[Saved entries]
--------
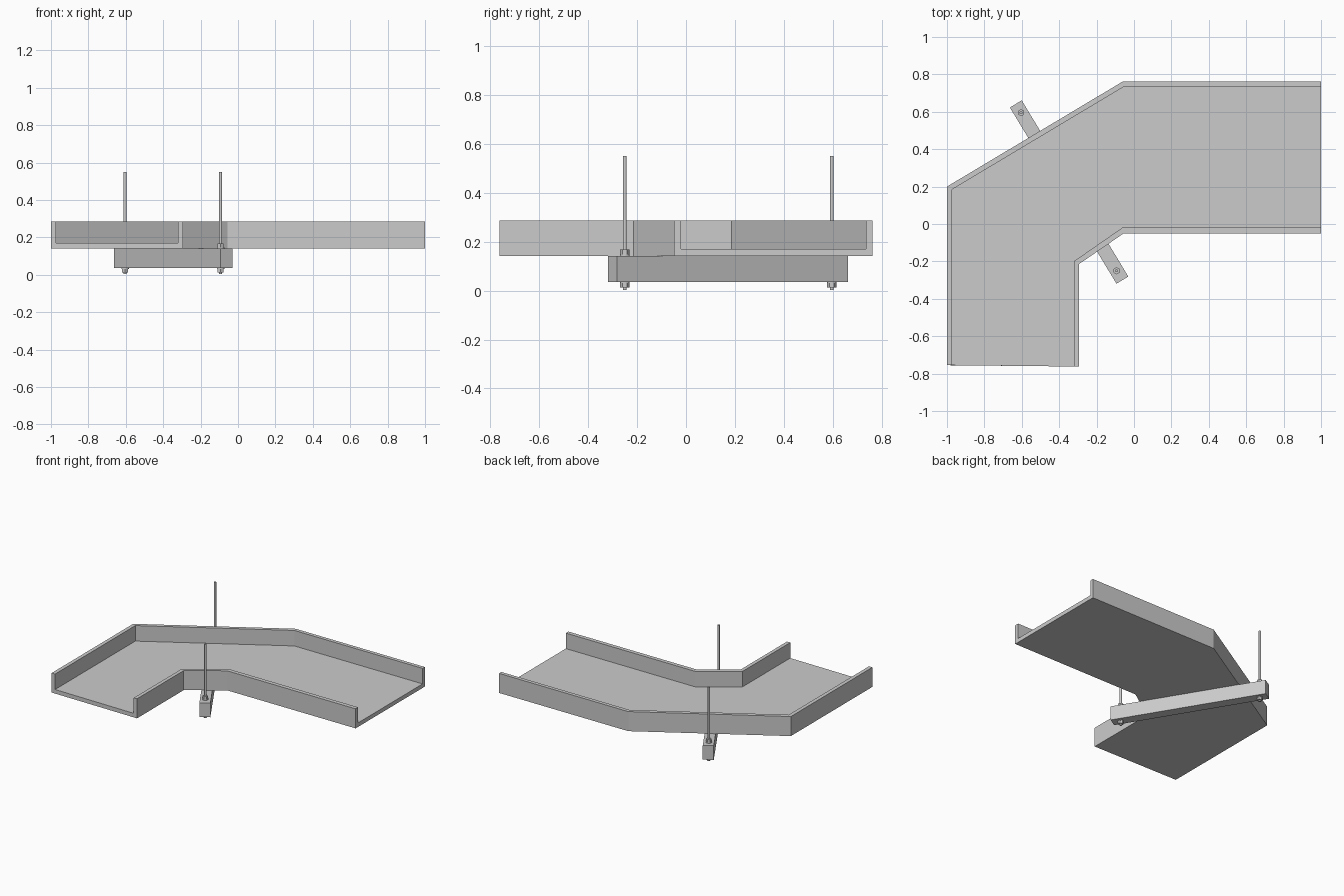
import bpy, bmesh, math
from mathutils import Vector

if "Cube" in bpy.data.objects:
    bpy.data.objects.remove(bpy.data.objects["Cube"])


def make_object(name, bm):
    bmesh.ops.recalc_face_normals(bm, faces=bm.faces)
    mesh = bpy.data.meshes.new(name)
    bm.to_mesh(mesh)
    bm.free()
    ob = bpy.data.objects.new(name, mesh)
    bpy.context.collection.objects.link(ob)
    return ob


def cylinder(name, xy, z0, z1, radius, sides, turn=0.0):
    bpy.ops.mesh.primitive_cylinder_add(
        vertices=sides, radius=radius, depth=z1 - z0,
        location=(xy[0], xy[1], (z0 + z1) / 2), rotation=(0, 0, turn))
    ob = bpy.context.object
    ob.name = name
    if sides > 8:
        bpy.ops.object.shade_smooth_by_angle()
    return ob


# Tray: U-shaped section carried along the mitred bend
BASE, FLOOR, TOP = 0.14, 0.17, 0.285
outer_out = [(1, 0.762), (-0.06, 0.762), (-1, 0.2), (-1, -0.755)]
outer_in = [(1, 0.735), (-0.052, 0.735), (-0.972, 0.185), (-0.972, -0.755)]
inner_in = [(1, -0.02), (-0.063, -0.02), (-0.322, -0.2), (-0.322, -0.762)]
inner_out = [(1, -0.05), (-0.055, -0.05), (-0.295, -0.215), (-0.295, -0.762)]
section = [(outer_out, BASE), (outer_out, TOP), (outer_in, TOP), (outer_in, FLOOR),
           (inner_in, FLOOR), (inner_in, TOP), (inner_out, TOP), (inner_out, BASE)]
bm = bmesh.new()
rings = [[bm.verts.new((*line[i], z)) for line, z in section] for i in range(4)]
for a, b in zip(rings, rings[1:]):
    for j in range(8):
        k = (j + 1) % 8
        bm.faces.new((a[j], a[k], b[k], b[j]))
bm.faces.new(rings[0])
bm.faces.new(rings[-1])
make_object("cable_tray", bm)

# Support bar under the bend
start, end = Vector((-0.632, 0.642)), Vector((-0.062, -0.30))
axis = end - start
angle = math.atan2(axis.y, axis.x)
mid = (start + end) / 2
bpy.ops.mesh.primitive_cube_add(size=1, location=(mid.x, mid.y, 0.0875),
                                rotation=(0, 0, angle))
bar = bpy.context.object
bar.name = "support_bar"
bar.scale = (axis.length, 0.074, 0.105)

# Hanger rods with washers and hex nuts
for side, xy in (("outer", (-0.604, 0.595)), ("inner", (-0.093, -0.25))):
    cylinder(side + "_hanger_rod", xy, 0.003, 0.55, 0.008, 16)
    for level, washer, nut in (("lower", (0.031, 0.035), (0.012, 0.031)),
                               ("upper", (0.14, 0.146), (0.146, 0.167))):
        cylinder(f"{side}_{level}_washer", xy, *washer, 0.02, 20)
        cylinder(f"{side}_{level}_nut", xy, *nut, 0.019, 6, angle)
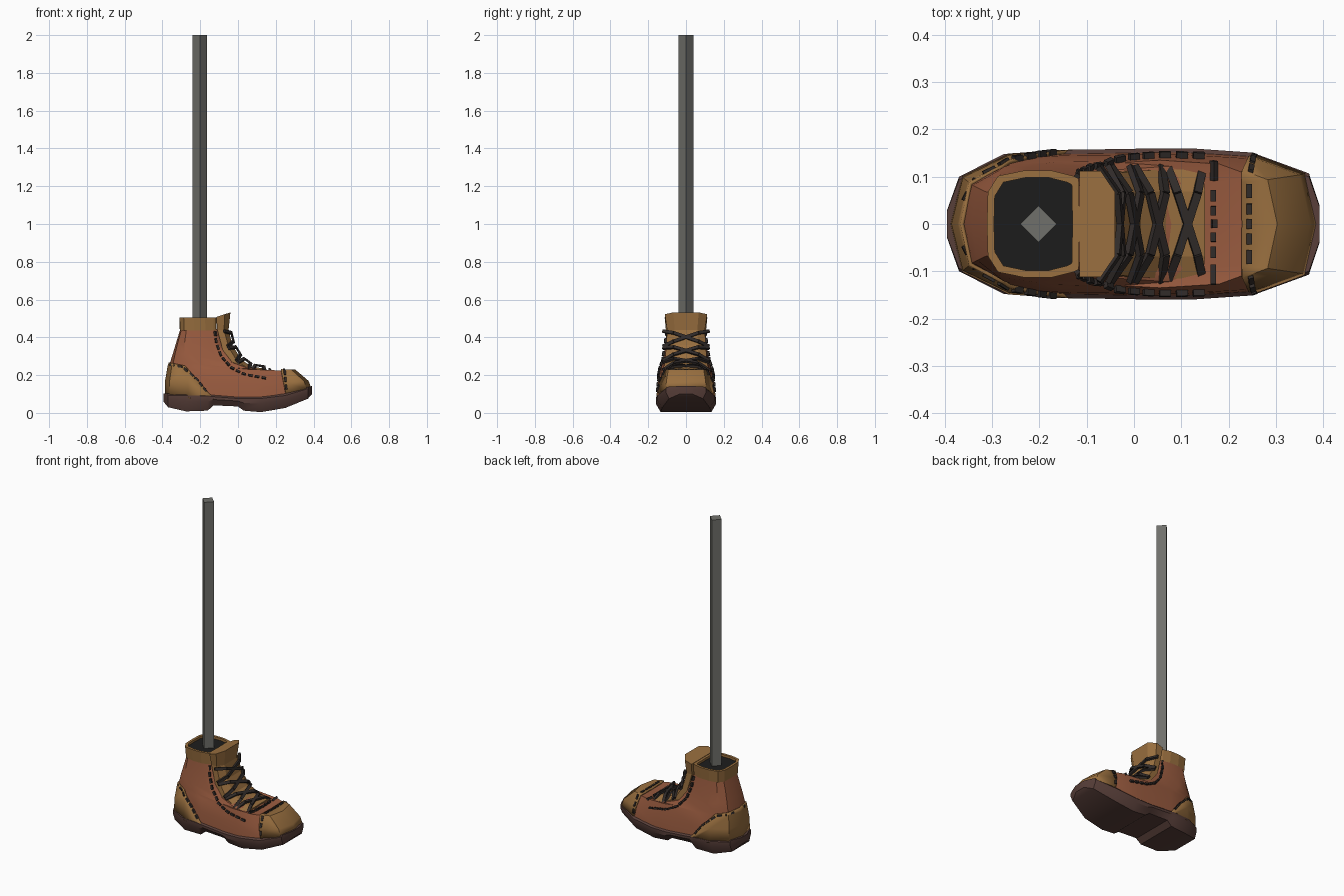
import bpy, bmesh, math
from mathutils import Vector
from mathutils.bvhtree import BVHTree

if "Cube" in bpy.data.objects:
    bpy.data.objects.remove(bpy.data.objects["Cube"])


def material(name, color):
    m = bpy.data.materials.new(name)
    m.diffuse_color = (*color, 1)
    m.use_nodes = True
    m.node_tree.nodes["Principled BSDF"].inputs["Base Color"].default_value = m.diffuse_color
    return m


BROWN = material("brown_leather", (0.32, 0.105, 0.05))
TAN = material("tan_leather", (0.32, 0.16, 0.05))
SOLE = material("sole_rubber", (0.095, 0.048, 0.04))
DARK = material("dark_cord", (0.03, 0.024, 0.022))
BLACK = material("lining", (0.012, 0.012, 0.012))
GREY = material("pole_grey", (0.16, 0.16, 0.145))


def finish(name, bm, mat):
    mesh = bpy.data.meshes.new(name)
    bm.to_mesh(mesh)
    bm.free()
    ob = bpy.data.objects.new(name, mesh)
    mesh.materials.append(mat)
    bpy.context.collection.objects.link(ob)
    return ob


def loft(rings, start=True, end=True):
    bm = bmesh.new()
    rows = [[bm.verts.new(p) for p in r] for r in rings]
    n = len(rows[0])
    for a, b in zip(rows, rows[1:]):
        for i in range(n):
            j = (i + 1) % n
            bm.faces.new((a[i], a[j], b[j], b[i]))
    if start:
        bm.faces.new(rows[0][::-1])
    if end:
        bm.faces.new(rows[-1])
    bmesh.ops.recalc_face_normals(bm, faces=bm.faces)
    return bm


# Foot outline shared by every tilted ring: position along the foot, half width
OUTLINE = [(0, 0), (.03, .63), (.155, .93), (.31, .98), (.63, 1), (.82, .94), (.97, .67), (1, 0)]
OUTLINE += [(t, -w) for t, w in OUTLINE[-2:0:-1]]
COLLAR = [(0, .0), (.01, .6), (.12, .9), (.4, 1), (.7, 1), (.93, .9), (.99, .85), (1, 0)]
COLLAR += [(t, -w) for t, w in COLLAR[-2:0:-1]]


def ring(xb, zb, xf, zf, hw, sag=0.0, shape=OUTLINE):
    return [(xb + (xf - xb) * t, hw * w, zb + (zf - zb) * t - sag * math.sin(math.pi * t))
            for t, w in shape]


# Leather upper
def upper_bm():
    return loft([ring(-.38, .09, .38, .13, .152, .04),
                 ring(-.378, .17, .367, .165, .148, .01),
                 ring(-.365, .245, .30, .222, .135),
                 ring(-.357, .275, .17, .217, .13),
                 ring(-.343, .32, .03, .258, .122),
                 ring(-.325, .38, -.05, .35, .11),
                 ring(-.305, .445, -.095, .445, .102)])


bm = upper_bm()
surface = BVHTree.FromBMesh(bm)
finish("boot_upper", bm, BROWN)


# Toe cap and heel patch: cut from the upper and thickened
def patch(name, planes):
    bm = upper_bm()
    for co, no in planes:
        bmesh.ops.bisect_plane(bm, geom=bm.verts[:] + bm.edges[:] + bm.faces[:],
                               plane_co=co, plane_no=no, clear_outer=True)
    ends = [f for f in bm.faces if f.normal.z < -.8]
    bmesh.ops.delete(bm, geom=ends, context='FACES')
    ob = finish(name, bm, TAN)
    mod = ob.modifiers.new("thickness", 'SOLIDIFY')
    mod.thickness, mod.offset = .008, 1


patch("toe_cap", [((.228, 0, .22), (-1, 0, -.2))])
patch("heel_patch", [((-.28, 0, .25), (.2, 0, 1)), ((-.28, 0, .25), (.75, 0, .65))])

# Sole: stations along the length (x, half width, top z, bottom z)
STATIONS = [(-.395, .03, .102, .06), (-.37, .1, .103, .03), (-.275, .148, .102, .008),
            (-.16, .157, .1, .012), (-.13, .157, .096, .04), (.0, .159, .086, .034),
            (.03, .16, .085, .012), (.12, .16, .086, .004), (.25, .151, .102, .026),
            (.37, .107, .138, .075), (.392, .04, .142, .1)]
sole = []
for x, w, zt, zb in STATIONS:
    half = [(w * .93, zt), (w, zt - .01), (w, zt - .45 * (zt - zb)), (w * .84, zb)]
    sole.append([(x, y, z) for y, z in half] + [(x, -y, z) for y, z in half[::-1]])
finish("sole", loft(sole), SOLE)

# Padded collar with dark lining
finish("collar", loft([ring(-.308, .435, -.115, .435, .106, 0, COLLAR),
                       ring(-.311, .506, -.115, .506, .113, 0, COLLAR),
                       ring(-.296, .506, -.13, .506, .098, 0, COLLAR),
                       ring(-.296, .485, -.13, .485, .098, 0, COLLAR)], False, False), TAN)
bm = bmesh.new()
bm.faces.new([bm.verts.new(p) for p in ring(-.3, .492, -.125, .492, .1, 0, COLLAR)])
bmesh.ops.recalc_face_normals(bm, faces=bm.faces)
finish("lining", bm, BLACK)

# Tongue: front x, z, back x, z, half width
tongue = []
for fx, fz, bx, bz, w in [(-.04, .532, -.115, .508, .112), (-.05, .44, -.11, .44, .1),
                          (-.03, .36, -.08, .33, .105), (.015, .285, -.03, .25, .112),
                          (.07, .245, .05, .21, .115), (.15, .233, .14, .2, .115)]:
    mx, mz = fx * .6 + bx * .4, fz * .6 + bz * .4
    half = [(bx, w, bz), (mx, w, mz), (fx, w * .6, fz)]
    tongue.append(half + [(x, -y, z) for x, y, z in half[::-1]])
finish("tongue", loft(tongue), TAN)


def bar(bm, p, q, n, width, thick):
    d = (q - p).normalized()
    s = d.cross(n).normalized() * width / 2
    u = s.cross(d).normalized() * thick / 2
    ends = [[bm.verts.new(e + a * s + b * u) for a, b in ((1, 1), (1, -1), (-1, -1), (-1, 1))]
            for e in (p, q)]
    a, b = ends
    faces = [bm.faces.new(a), bm.faces.new(b[::-1])]
    faces += [bm.faces.new((a[i], b[i], b[(i + 1) % 4], a[(i + 1) % 4])) for i in range(4)]
    bmesh.ops.recalc_face_normals(bm, faces=faces)


# Criss-cross laces over the tongue
rows = [Vector(p) for p in ((-.045, 0, .44), (-.025, 0, .36), (.018, 0, .292),
                            (.075, 0, .25), (.15, 0, .238))]
bm = bmesh.new()
for a, b in zip(rows, rows[1:]):
    d = (b - a).normalized()
    n = Vector((-d.z, 0, d.x))
    for side in (1, -1):
        path = []
        for t, y, lift in ((0, .122, -.03), (.22, .065, .006), (.78, -.065, .006), (1, -.122, -.03)):
            path.append(a.lerp(b, t) + n * lift + Vector((0, y * side, 0)))
        for p, q in zip(path, path[1:]):
            bar(bm, p, q, n, .017, .012)
finish("laces", bm, DARK)

# Stitching: dashes projected on the upper
stitch = bmesh.new()


def dashes(rays):
    hits = [surface.ray_cast(o, d) + (d,) for o, d in rays]
    hits = [(h[0], h[1] if h[1].z > -.9 else -h[1]) for h in hits if h[0] is not None]
    for i in range(0, len(hits) - 2, 3):
        (p, n), (q, _) = hits[i], hits[i + 2]
        bar(stitch, p + n * .006, q + n * .006, n, .011, .014)


def side_seam(points, step=.012):
    samples = []
    for a, b in zip(points, points[1:]):
        k = max(1, round(math.dist(a, b) / step))
        samples += [(a[0] + (b[0] - a[0]) * i / k, a[1] + (b[1] - a[1]) * i / k) for i in range(k)]
    for s in (1, -1):
        dashes([(Vector((x, s, z)), Vector((0, -s, 0))) for x, z in samples])


def cross_seam(x, lean, a0, a1, count):
    rays = []
    for i in range(count):
        a = math.radians(a0 + (a1 - a0) * i / (count - 1))
        rays.append((Vector((x + lean, 0, .11)),
                     Vector((-lean * math.sin(a) * 8, math.cos(a), math.sin(a))).normalized()))
    dashes(rays)


side_seam([(-.125, .43), (-.115, .37), (-.09, .3), (-.04, .24), (.03, .205), (.16, .18)])
side_seam([(-.365, .255), (-.29, .243), (-.21, .17), (-.16, .105)])
cross_seam(.243, .01, 5, 175, 33)
cross_seam(.168, 0, 42, 138, 21)
finish("stitching", stitch, DARK)

# Four-sided pole
R = .039
finish("pole", loft([[(-.202 + R, 0, z), (-.202, R, z), (-.202 - R, 0, z), (-.202, -R, z)]
                     for z in (.4, 2.0)]), GREY)

for ob in bpy.data.objects:
    ob.select_set(ob.name in {"boot_upper", "toe_cap", "heel_patch", "sole"})
bpy.context.view_layer.objects.active = bpy.data.objects["boot_upper"]
bpy.ops.object.shade_smooth_by_angle(angle=math.radians(30))
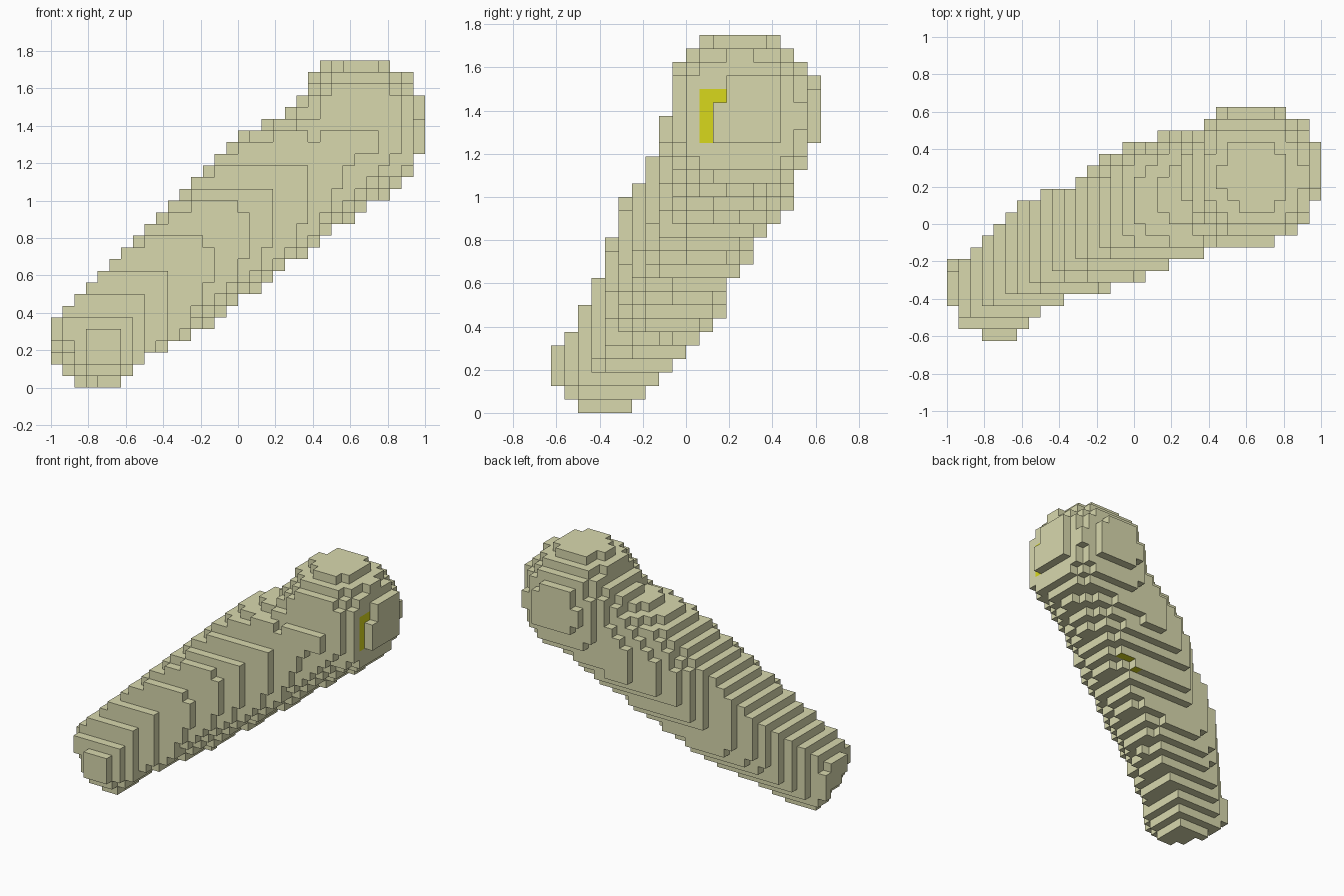
import bpy, bmesh, math
from mathutils import Vector

cube = bpy.data.objects.get("Cube")
if cube:
    bpy.data.objects.remove(cube, do_unlink=True)

U = 0.0625                      # block size
NX, NY, NZ = 32, 20, 28         # block grid


def make_material(name, rgb):
    m = bpy.data.materials.new(name)
    m.use_nodes = True
    m.diffuse_color = (*rgb, 1)
    m.node_tree.nodes["Principled BSDF"].inputs["Base Color"].default_value = (*rgb, 1)
    return m


khaki = make_material("pale khaki", (0.69, 0.69, 0.42))
yellow = make_material("mustard yellow", (0.69, 0.69, 0.012))

# Spine from tip to head: centre, radius, squareness of the upper side
SPINE = [
    ((-0.856, -0.425, 0.143), 0.235, 2.2),
    ((-0.74, -0.37, 0.24), 0.265, 2.6),
    ((-0.46, -0.16, 0.48), 0.29, 4),
    ((-0.076, 0.02, 0.80), 0.33, 3.4),
    ((0.185, 0.115, 1.033), 0.36, 2.3),
    ((0.46, 0.21, 1.20), 0.325, 2),
    ((0.645, 0.26, 1.385), 0.385, 2),
]
SPINE = [(Vector(c), r, e) for c, r, e in SPINE]

# Outlines in block units: front (x, z), side (y, z) and plan (x, y)
FRONT = [(2, 0), (5, 0), (7, 2), (12, 4), (15, 7), (19, 9), (22, 12), (24, 13),
         (26, 15), (30, 17), (31, 20), (31, 24), (30, 26), (29, 27), (23, 27),
         (22, 26), (21, 24), (20, 23), (18, 22), (15, 21), (13, 19), (12, 17),
         (8, 13), (6, 12), (4, 10), (3, 8), (0, 5), (0, 2)]
SIDE = [(2, 0), (5, 0), (12, 7), (13, 10), (14, 11), (15, 13), (17, 15), (18, 18),
        (19, 20), (19, 24), (16, 27), (11, 27), (9, 25), (8, 21), (7, 18), (6, 16),
        (5, 15), (3, 9), (1, 5), (0, 4), (0, 2)]
PLAN = [(3, 0), (5, 0), (7, 2), (9, 3), (14, 4), (21, 7), (27, 8), (30, 9), (31, 12),
        (31, 16), (30, 18), (28, 19), (23, 19), (19, 18), (15, 16), (13, 15),
        (11, 13), (8, 12), (6, 11), (2, 7), (0, 6), (0, 3), (1, 1)]


def in_outline(x, y, outline):
    """Even-odd test that also accepts points on the border."""
    odd = False
    q = Vector((x, y))
    for a, b in zip(outline, outline[1:] + outline[:1]):
        a, b = Vector(a), Vector(b)
        d = b - a
        t = max(0, min(1, (q - a).dot(d) / d.length_squared))
        if (q - a - d * t).length < 0.1:
            return True
        if (a.y > y) != (b.y > y) and x < a.x + d.x * (y - a.y) / d.y:
            odd = not odd
    return odd


def grid_mask(nu, nv, outline):
    return {(u, v) for u in range(nu) for v in range(nv) if in_outline(u, v, outline)}


front_mask = grid_mask(NX, NZ, FRONT)
side_mask = grid_mask(NY, NZ, SIDE)
plan_mask = grid_mask(NX, NY, PLAN)


def in_sweep(p):
    """True within the swept spine (squarer above than below) or the round head."""
    for (a, ra, ea), (b, rb, eb) in zip(SPINE, SPINE[1:]):
        d = b - a
        t = (p - a).dot(d) / d.length_squared
        if -0.15 <= t <= 1.15:
            w = p - a - d * t
            up = Vector((-d.z, 0, d.x)).normalized()
            h, s = w.dot(up), w.dot(d.cross(up).normalized())
            e = ea + (eb - ea) * t if h > 0 else 2
            if abs(h) ** e + abs(s) ** e < (ra + (rb - ra) * t) ** e:
                return True
    head, radius, _ = SPINE[-1]
    return (p - head).length < radius


def centre(i, j, k):
    return Vector(((i - NX / 2 + 0.5) * U, (j - NY / 2 + 0.5) * U, (k + 0.5) * U))


def filled(i, j, k):
    if i == NX - 1 and j == 12 and k >= 23:     # notch in the head's outer cap
        return False
    return ((i, k) in front_mask and (j, k) in side_mask and (i, j) in plan_mask
            and in_sweep(centre(i, j, k)))


def is_yellow(cell, n):
    i, j, k = cell
    # L mark on the side of the head
    if n[0] > 0 and i == NX - 2:
        return (j == 11 and 20 <= k <= 23) or (j == 12 and k == 23)
    # short strip under the body
    return n[2] < 0 and j == 14 and 19 <= i <= 21


cells = {(i, j, k) for i in range(NX) for j in range(NY) for k in range(NZ)
         if filled(i, j, k)}

# Outer skin of the blocks
bm = bmesh.new()
corners = {}


def corner(p):
    key = tuple(round(c / U * 2) for c in p)
    if key not in corners:
        corners[key] = bm.verts.new(p)
    return corners[key]


for cell in sorted(cells):
    p = centre(*cell)
    for axis in range(3):
        for side in (-1, 1):
            n = [0, 0, 0]
            n[axis] = side
            if tuple(c + d for c, d in zip(cell, n)) in cells:
                continue
            u, v = Vector(), Vector()
            u[(axis + 1) % 3] = U / 2
            v[(axis + 2) % 3] = U / 2 * side
            q = p + Vector(n) * U / 2
            face = bm.faces.new([corner(q - u - v), corner(q + u - v),
                                 corner(q + u + v), corner(q - u + v)])
            face.material_index = int(is_yellow(cell, n))

mesh = bpy.data.meshes.new("block_club")
bm.to_mesh(mesh)
bm.free()
mesh.materials.append(khaki)
mesh.materials.append(yellow)
club = bpy.data.objects.new("block_club", mesh)
bpy.context.collection.objects.link(club)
--------
EXERCISE REQUIREMENTS —
Lines that contain the word "True": how many are there in the data? Give the number and nothing else.

ANSWER TO THIS PROBLEM —
8